Restate verbatim the span of lines below between the line with "parent.add(mesh);" and the line with "one continuous outline", including those two lines, and only that span.

▶ **Task data**:
▬▬▬▬▬▬

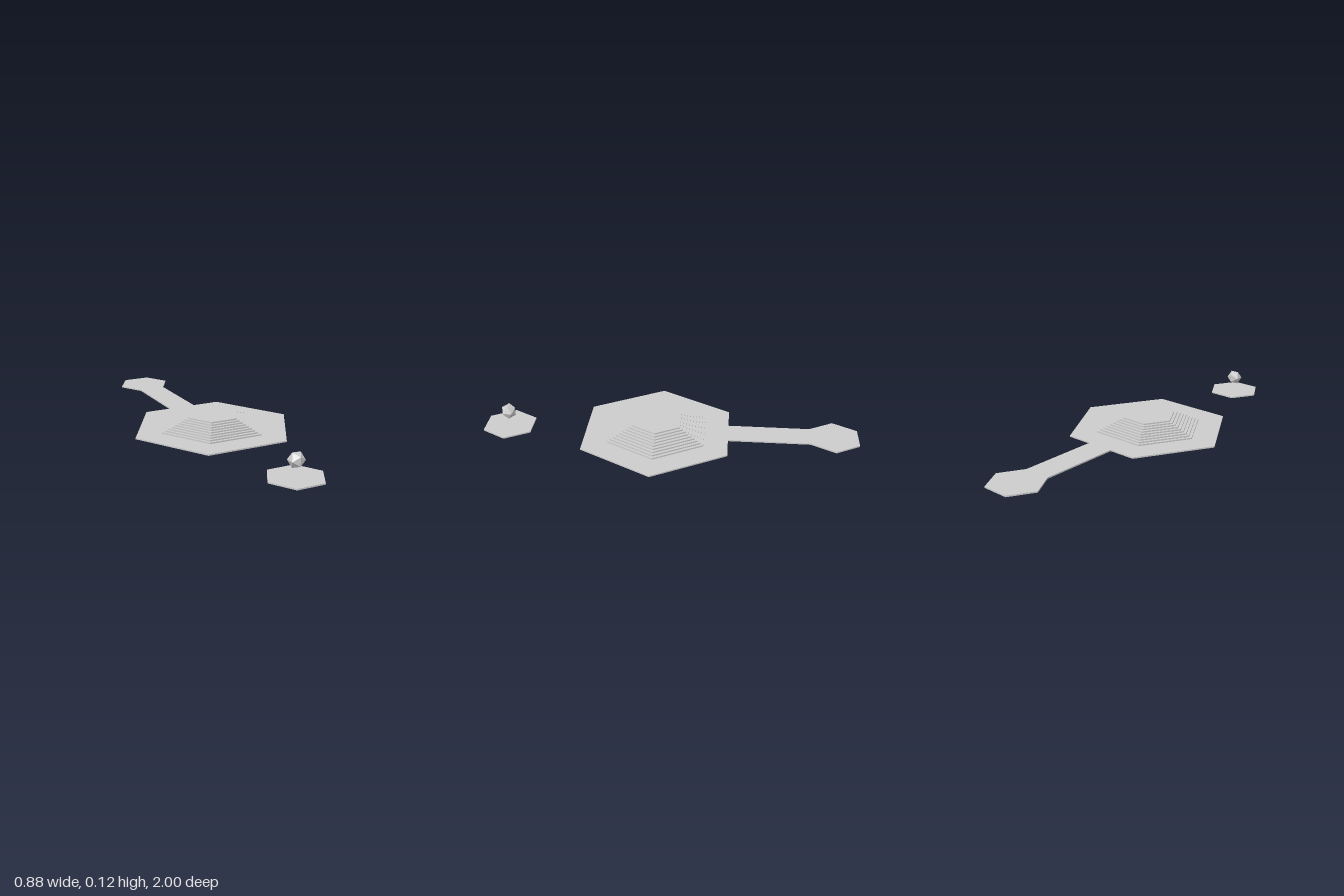
import * as THREE from 'three';

const UNIT = 0.0733;         // one design unit
const THICK = 0.1 * UNIT;    // slab and step height
const APOTHEM = Math.sqrt(3) / 2;
const END_Z = 1 - 2 * UNIT * APOTHEM; // centre of the small platforms
const MAIN_Z = 0.069;        // centre of the large platform

export function createModel() {
  const group = new THREE.Group();
  const material = new THREE.MeshStandardMaterial({ color: 0xcccccc, flatShading: true });

  const add = (name, geometry, x, y, z, parent = group) => {
    const mesh = new THREE.Mesh(geometry, material);
    mesh.name = name;
    mesh.position.set(x, y, z);
    parent.add(mesh);
    return mesh;
  };

  // Hexagonal slab with corners on the x axis
  const hexSlab = (radius) =>
    new THREE.CylinderGeometry(radius, radius, THICK, 6, 1, false, Math.PI / 2);

  // Large platform, walkway and rear platform as one continuous outline
  const big = 6 * UNIT, small = 2 * UNIT, half = UNIT;
  const bigBack = MAIN_Z - big * APOTHEM;
  const smallFront = -END_Z + small * APOTHEM;
  const side = [
    [big / 2, MAIN_Z + big * APOTHEM],
    [big, MAIN_Z],
    [big / 2, bigBack],
    [half, bigBack],
    [half, smallFront],
    [small, -END_Z],
    [small / 2, -1],
  ];
  const outline = [...side, ...side.map(([x, z]) => [-x, z]).reverse()];
  const shape = new THREE.Shape(outline.map(([x, z]) => new THREE.Vector2(x, -z)));
  const baseGeometry = new THREE.ExtrudeGeometry(shape, { depth: THICK, bevelEnabled: false });
  baseGeometry.rotateX(-Math.PI / 2);
  add('platformWithWalkway', baseGeometry, 0, 0, 0);

  // Stepped hexagonal dais
  const dais = new THREE.Group();
  dais.name = 'steppedDais';
  group.add(dais);
  for (let i = 0; i < 9; i++) {
    add('step' + (i + 1), hexSlab((4 - 0.25 * i) * UNIT), 0, THICK * (i + 1.5), MAIN_Z, dais);
  }

  // Detached front platform with a floating gem
  add('frontPlatform', hexSlab(small), 0, THICK / 2, END_Z);
  add('floatingGem', new THREE.IcosahedronGeometry(0.042, 0), 0, 0.086, END_Z);

  return group;
}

▬▬▬▬▬▬

▶ **Answer**:
    parent.add(mesh);
    return mesh;
  };

  // Hexagonal slab with corners on the x axis
  const hexSlab = (radius) =>
    new THREE.CylinderGeometry(radius, radius, THICK, 6, 1, false, Math.PI / 2);

  // Large platform, walkway and rear platform as one continuous outline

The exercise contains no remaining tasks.